DATA TO EXAMINE Block Start

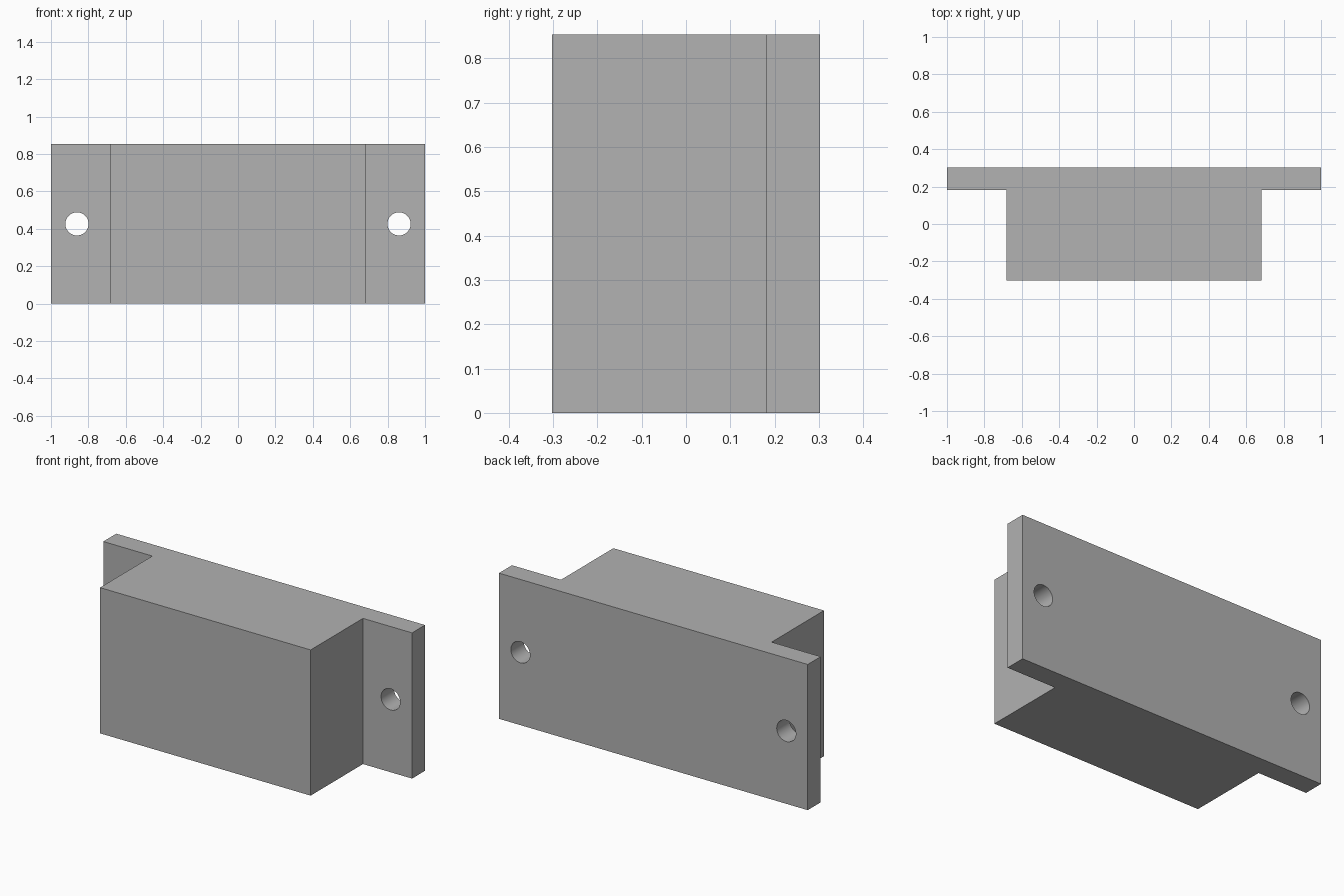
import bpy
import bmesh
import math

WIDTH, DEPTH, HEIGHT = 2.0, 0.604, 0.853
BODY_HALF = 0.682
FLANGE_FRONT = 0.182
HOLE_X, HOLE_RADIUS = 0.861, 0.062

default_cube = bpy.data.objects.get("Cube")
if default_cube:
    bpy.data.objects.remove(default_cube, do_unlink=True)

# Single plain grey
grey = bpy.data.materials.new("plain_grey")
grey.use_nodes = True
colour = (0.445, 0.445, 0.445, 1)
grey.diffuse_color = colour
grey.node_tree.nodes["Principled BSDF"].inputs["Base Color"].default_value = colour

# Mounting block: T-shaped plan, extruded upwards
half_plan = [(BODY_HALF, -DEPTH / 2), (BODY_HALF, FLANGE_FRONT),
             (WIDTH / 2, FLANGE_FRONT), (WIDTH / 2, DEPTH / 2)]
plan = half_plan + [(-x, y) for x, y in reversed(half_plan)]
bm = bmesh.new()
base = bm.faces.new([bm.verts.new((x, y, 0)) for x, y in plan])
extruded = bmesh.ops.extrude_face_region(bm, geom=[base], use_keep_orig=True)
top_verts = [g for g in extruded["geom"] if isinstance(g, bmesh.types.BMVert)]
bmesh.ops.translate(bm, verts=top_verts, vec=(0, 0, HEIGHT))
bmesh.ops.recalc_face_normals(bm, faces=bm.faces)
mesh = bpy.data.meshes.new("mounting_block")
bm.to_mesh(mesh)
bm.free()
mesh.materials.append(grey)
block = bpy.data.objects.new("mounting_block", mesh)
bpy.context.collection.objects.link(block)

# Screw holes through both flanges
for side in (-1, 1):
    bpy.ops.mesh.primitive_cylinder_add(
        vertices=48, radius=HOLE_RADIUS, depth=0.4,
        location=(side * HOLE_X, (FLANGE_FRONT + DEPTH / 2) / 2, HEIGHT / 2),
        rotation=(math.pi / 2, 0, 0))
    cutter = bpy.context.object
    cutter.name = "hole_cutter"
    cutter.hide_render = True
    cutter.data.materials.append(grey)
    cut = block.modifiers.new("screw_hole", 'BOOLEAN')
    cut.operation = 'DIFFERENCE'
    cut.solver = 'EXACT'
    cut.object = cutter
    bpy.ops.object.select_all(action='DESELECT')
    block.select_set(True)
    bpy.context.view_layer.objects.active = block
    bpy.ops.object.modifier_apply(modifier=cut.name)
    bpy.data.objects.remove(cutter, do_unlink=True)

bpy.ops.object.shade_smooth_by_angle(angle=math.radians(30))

DATA TO EXAMINE Block End

Nothing but the text is wanted: repeat the data above exactly, without its images.

THE ANSWER.
import bpy
import bmesh
import math

WIDTH, DEPTH, HEIGHT = 2.0, 0.604, 0.853
BODY_HALF = 0.682
FLANGE_FRONT = 0.182
HOLE_X, HOLE_RADIUS = 0.861, 0.062

default_cube = bpy.data.objects.get("Cube")
if default_cube:
    bpy.data.objects.remove(default_cube, do_unlink=True)

# Single plain grey
grey = bpy.data.materials.new("plain_grey")
grey.use_nodes = True
colour = (0.445, 0.445, 0.445, 1)
grey.diffuse_color = colour
grey.node_tree.nodes["Principled BSDF"].inputs["Base Color"].default_value = colour

# Mounting block: T-shaped plan, extruded upwards
half_plan = [(BODY_HALF, -DEPTH / 2), (BODY_HALF, FLANGE_FRONT),
             (WIDTH / 2, FLANGE_FRONT), (WIDTH / 2, DEPTH / 2)]
plan = half_plan + [(-x, y) for x, y in reversed(half_plan)]
bm = bmesh.new()
base = bm.faces.new([bm.verts.new((x, y, 0)) for x, y in plan])
extruded = bmesh.ops.extrude_face_region(bm, geom=[base], use_keep_orig=True)
top_verts = [g for g in extruded["geom"] if isinstance(g, bmesh.types.BMVert)]
bmesh.ops.translate(bm, verts=top_verts, vec=(0, 0, HEIGHT))
bmesh.ops.recalc_face_normals(bm, faces=bm.faces)
mesh = bpy.data.meshes.new("mounting_block")
bm.to_mesh(mesh)
bm.free()
mesh.materials.append(grey)
block = bpy.data.objects.new("mounting_block", mesh)
bpy.context.collection.objects.link(block)

# Screw holes through both flanges
for side in (-1, 1):
    bpy.ops.mesh.primitive_cylinder_add(
        vertices=48, radius=HOLE_RADIUS, depth=0.4,
        location=(side * HOLE_X, (FLANGE_FRONT + DEPTH / 2) / 2, HEIGHT / 2),
        rotation=(math.pi / 2, 0, 0))
    cutter = bpy.context.object
    cutter.name = "hole_cutter"
    cutter.hide_render = True
    cutter.data.materials.append(grey)
    cut = block.modifiers.new("screw_hole", 'BOOLEAN')
    cut.operation = 'DIFFERENCE'
    cut.solver = 'EXACT'
    cut.object = cutter
    bpy.ops.object.select_all(action='DESELECT')
    block.select_set(True)
    bpy.context.view_layer.objects.active = block
    bpy.ops.object.modifier_apply(modifier=cut.name)
    bpy.data.objects.remove(cutter, do_unlink=True)

bpy.ops.object.shade_smooth_by_angle(angle=math.radians(30))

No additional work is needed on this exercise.